* EXERCISE DIRECTIONS
Report how many lines in the records below hold "level", with no other output.

Dataset entries
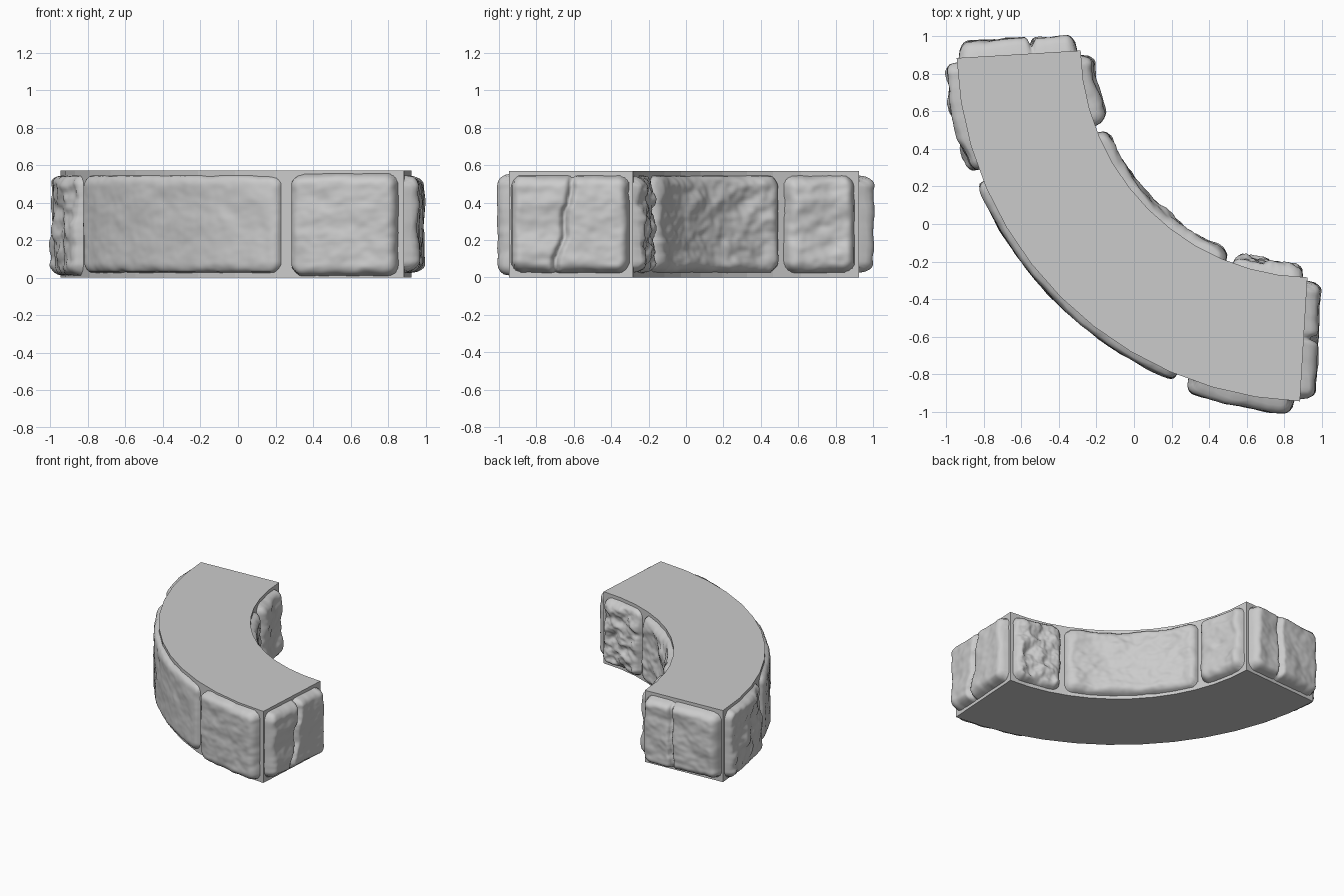
import bpy, bmesh, math
from mathutils import Vector, noise

cube = bpy.data.objects.get("Cube")
if cube:
    bpy.data.objects.remove(cube)

stone_mat = bpy.data.materials.new("grey_stone")
stone_mat.use_nodes = True
GREY = (0.6, 0.6, 0.6, 1)
stone_mat.diffuse_color = GREY
stone_mat.node_tree.nodes["Principled BSDF"].inputs["Base Color"].default_value = GREY

CENTRE = 0.953          # arc centre lies on x = y
R_OUT, R_IN = 1.9, 1.238
HEIGHT = 0.57
SKIRT = -0.025          # stone borders are buried inside the wall


def arc(r, deg):
    t = math.radians(deg)
    return Vector((CENTRE + r * math.cos(t), CENTRE + r * math.sin(t), 0))


def finish(bm, name, smooth):
    bmesh.ops.recalc_face_normals(bm, faces=bm.faces)
    mesh = bpy.data.meshes.new(name)
    bm.to_mesh(mesh)
    bm.free()
    mesh.materials.append(stone_mat)
    for p in mesh.polygons:
        p.use_smooth = smooth
    obj = bpy.data.objects.new(name, mesh)
    bpy.context.collection.objects.link(obj)
    return obj


# Curved wall core
OUT_ENDS, IN_ENDS = (182.05, 267.95), (181.3, 268.7)


def sweep(r, ends, n=12):
    return [arc(r, ends[0] + (ends[1] - ends[0]) * i / n) for i in range(n + 1)]


bm = bmesh.new()
outline = sweep(R_OUT, OUT_ENDS) + sweep(R_IN, IN_ENDS)[::-1]
base = bm.faces.new([bm.verts.new(p) for p in outline])
top = bmesh.ops.extrude_face_region(bm, geom=[base], use_keep_orig=True)
bmesh.ops.translate(bm, vec=(0, 0, HEIGHT),
                    verts=[v for v in top["geom"] if isinstance(v, bmesh.types.BMVert)])
finish(bm, "wall_core", False)


def fbm(p, seed):
    return noise.fractal(Vector((p[0], p[1], seed)), 0.9, 2.1, 3)


def stone(name, place, length, bulge, seed, rough=0.01, freq=5, crack=None, z0=0.02, z1=0.55, taper=0.0):
    """Rounded pillow of rock; place(u, depth) maps onto the wall, u from 0 to 1."""
    bm = bmesh.new()
    nu, nv = max(40, int(length / 0.012)), 48
    height, corner, lip = z1 - z0, 0.07, 0.055
    rows = []
    for i in range(nu + 1):
        row = []
        for j in range(nv + 1):
            u, v = i / nu, j / nv
            s, z = u * length, v * height
            # distance inwards from a wobbly rounded rectangle
            qx = abs(s - length / 2) - length / 2 + corner
            qz = abs(z - height / 2) - height / 2 + corner
            outside = math.hypot(max(qx, 0), max(qz, 0)) + min(max(qx, qz), 0)
            inset = corner - outside - 0.006 + 0.008 * fbm((s * 6, z * 6), seed)
            if inset <= 0:
                depth = max(SKIRT, inset * 4)
            else:
                k = 1 - min(inset / lip, 1)
                swell = math.sqrt(1 - k * k)
                relief = rough * fbm((s * freq, z * freq * 1.3), seed + 7)
                depth = swell * (bulge * (1 - taper * u) + relief)
                if crack:
                    line = length * (crack[0] + (crack[1] - crack[0]) * v)
                    line += 0.02 * fbm((z * 8, 0), seed)
                    depth -= 0.045 * math.exp(-((s - line) / 0.016) ** 2)
            if i in (0, nu) or j in (0, nv):
                depth = SKIRT
            p = place(u, depth)
            row.append(bm.verts.new((p.x, p.y, z0 + z)))
        rows.append(row)
    for a, b in zip(rows, rows[1:]):
        for j in range(nv):
            bm.faces.new((a[j], b[j], b[j + 1], a[j + 1]))
    # keep every patch facing away from the wall
    obj = finish(bm, name, True)
    mid = obj.data.polygons[len(obj.data.polygons) // 2]
    if mid.normal.dot(place(0.5, 1) - place(0.5, 0)) < 0:
        obj.data.flip_normals()


def arc_stone(name, r, side, a, b, bulge, seed, **kw):
    stone(name, lambda u, d: arc(r + side * d, a + (b - a) * u),
          r * math.radians(b - a), bulge, seed, **kw)


# Stones on the outer curve
arc_stone("outer_back_stone", R_OUT, 1, 182.6, 200.6, 0.068, 1, rough=0.028, taper=0.45, z0=0.005)
arc_stone("outer_middle_stone", R_OUT, 1, 202.2, 247.8, 0.036, 2, rough=0.007)
arc_stone("outer_front_stone", R_OUT, 1, 249.4, 267.2, 0.064, 3, rough=0.012, z0=0.005, z1=0.56)

# Stones on the inner curve
arc_stone("inner_back_stone", R_IN, -1, 182.2, 200.6, 0.066, 4, rough=0.018)
arc_stone("inner_middle_stone", R_IN, -1, 201.8, 248.4, 0.05, 5, rough=0.022)
arc_stone("inner_front_stone", R_IN, -1, 249.6, 267.8, 0.056, 6, rough=0.03, freq=9)


# Cracked stones on the two ends
def end_stone(name, k, out, bulge, seed, crack):
    a, b = arc(R_OUT, OUT_ENDS[k]), arc(R_IN, IN_ENDS[k])
    span = b - a
    normal = Vector((-span.y, span.x, 0)).normalized()
    if normal.dot(out) < 0:
        normal.negate()
    stone(name, lambda u, d: a + span * (0.01 + 0.97 * u) + normal * d,
          span.length, bulge, seed, rough=0.014, crack=crack)


end_stone("back_end_stone", 0, Vector((0, 1, 0)), 0.083, 8, (0.6, 0.62))
end_stone("left_end_stone", 1, Vector((1, 0, 0)), 0.075, 9, (0.38, 0.53))
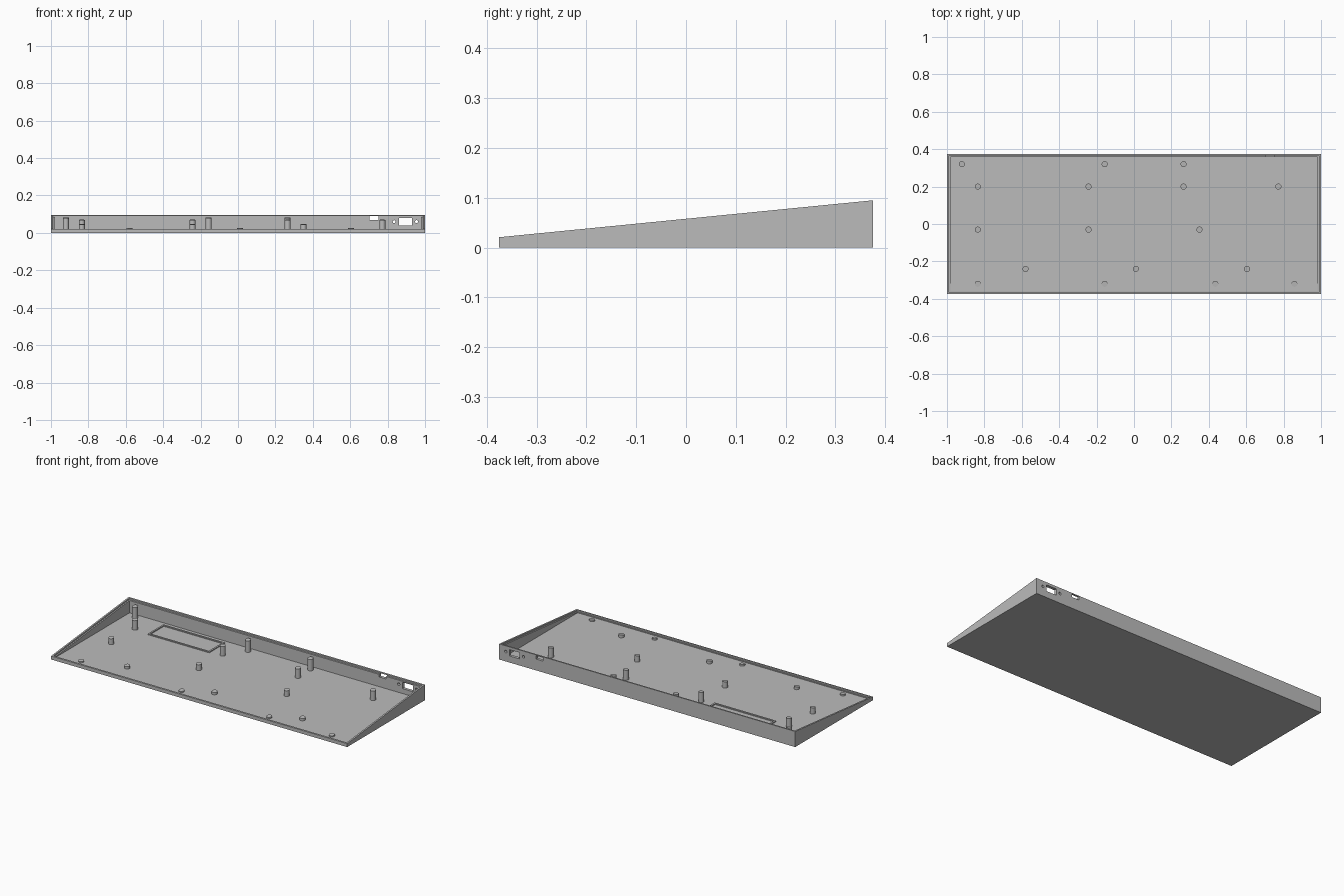
import bpy, bmesh, math
from mathutils import Matrix, Vector

if "Cube" in bpy.data.objects:
    bpy.data.objects.remove(bpy.data.objects["Cube"], do_unlink=True)

HALF_X, HALF_Y = 1.0, 0.375
FRONT_Z, BACK_Z = 0.021, 0.095
FLOOR, LEDGE = 0.01, 0.0085      # floor level, ledge depth below the rim
RIM, WALL = 0.01, 0.018          # thickness above and below the ledge


def rim_z(y):
    return FRONT_Z + (BACK_Z - FRONT_Z) * (y + HALF_Y) / (2 * HALF_Y)


def ledge_z(y):
    return rim_z(y) - LEDGE


grey = bpy.data.materials.new("case grey")
grey.use_nodes = True
colour = (0.5, 0.5, 0.5, 1)
grey.diffuse_color = colour
grey.node_tree.nodes["Principled BSDF"].inputs["Base Color"].default_value = colour


def make_object(name, bm):
    bmesh.ops.recalc_face_normals(bm, faces=bm.faces)
    mesh = bpy.data.meshes.new(name)
    bm.to_mesh(mesh)
    bm.free()
    mesh.materials.append(grey)
    obj = bpy.data.objects.new(name, mesh)
    bpy.context.collection.objects.link(obj)
    return obj


def block(name, x0, x1, y0, y1, bottom, top):
    """Box whose bottom and top heights are functions of y."""
    bm = bmesh.new()
    bmesh.ops.create_cube(bm, size=1)
    for v in bm.verts:
        x = x1 if v.co.x > 0 else x0
        y = y1 if v.co.y > 0 else y0
        v.co = (x, y, (top if v.co.z > 0 else bottom)(y))
    return make_object(name, bm)


def level(z):
    return lambda y: z


def cut(target, cutter):
    mod = target.modifiers.new("cut", 'BOOLEAN')
    mod.operation, mod.solver, mod.object = 'DIFFERENCE', 'EXACT', cutter
    bpy.context.view_layer.objects.active = target
    bpy.ops.object.modifier_apply(modifier=mod.name)
    bpy.data.objects.remove(cutter, do_unlink=True)


# Wedge-shaped tray with a stepped rim
case = block("case_tray", -HALF_X, HALF_X, -HALF_Y, HALF_Y, level(0), rim_z)
a, b = HALF_X - RIM, HALF_Y - RIM
cut(case, block("ledge_cutter", -a, a, -b, b, ledge_z, level(0.2)))
a, b = HALF_X - WALL, HALF_Y - WALL
cut(case, block("cavity_cutter", -a, a, -b, b, level(FLOOR), level(0.2)))

# Switch slot and connector opening through the back wall
for x0, x1, z0, z1 in ((0.703, 0.75, 0.069, 0.09), (0.86, 0.93, 0.04, 0.079)):
    cut(case, block("port_cutter", x0, x1, 0.34, 0.4, level(z0), level(z1)))

# Screw holes on both sides of the connector
for x in (0.835, 0.955):
    bm = bmesh.new()
    bmesh.ops.create_cone(bm, cap_ends=True, segments=16, radius1=0.008,
                          radius2=0.008, depth=0.06,
                          matrix=Matrix.Translation((x, 0.37, 0.06))
                          @ Matrix.Rotation(math.pi / 2, 4, 'X'))
    cut(case, make_object("screw_cutter", bm))

# Mounting posts, cut level with the sloping ledge
post_rows = {
    0.32: (-0.92, -0.157, 0.265),
    0.20: (-0.835, -0.243, 0.265, 0.772),
    -0.03: (-0.835, -0.243, 0.35),
    -0.24: (-0.58, 0.01, 0.604),
    -0.32: (-0.835, -0.157, 0.435, 0.858),
}
for y, xs in post_rows.items():
    for x in xs:
        bm = bmesh.new()
        bmesh.ops.create_cone(bm, cap_ends=True, segments=24, radius1=0.016,
                              radius2=0.016, depth=1)
        for v in bm.verts:
            top = v.co.z > 0
            v.co += Vector((x, y, 0))
            v.co.z = ledge_z(v.co.y) if top else FLOOR - 0.002
        post = make_object("mounting_post", bm)
        for p in post.data.polygons:
            p.use_smooth = len(p.vertices) == 4
        post.data.set_sharp_from_angle(angle=math.radians(40))

# Low rectangular frame on the floor
frame = block("floor_frame", -0.735, -0.32, 0.18, 0.33,
              level(FLOOR - 0.002), level(FLOOR + 0.006))
cut(frame, block("frame_cutter", -0.725, -0.33, 0.19, 0.32, level(0), level(0.1)))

* RESPONSE FOR THIS EXERCISE
9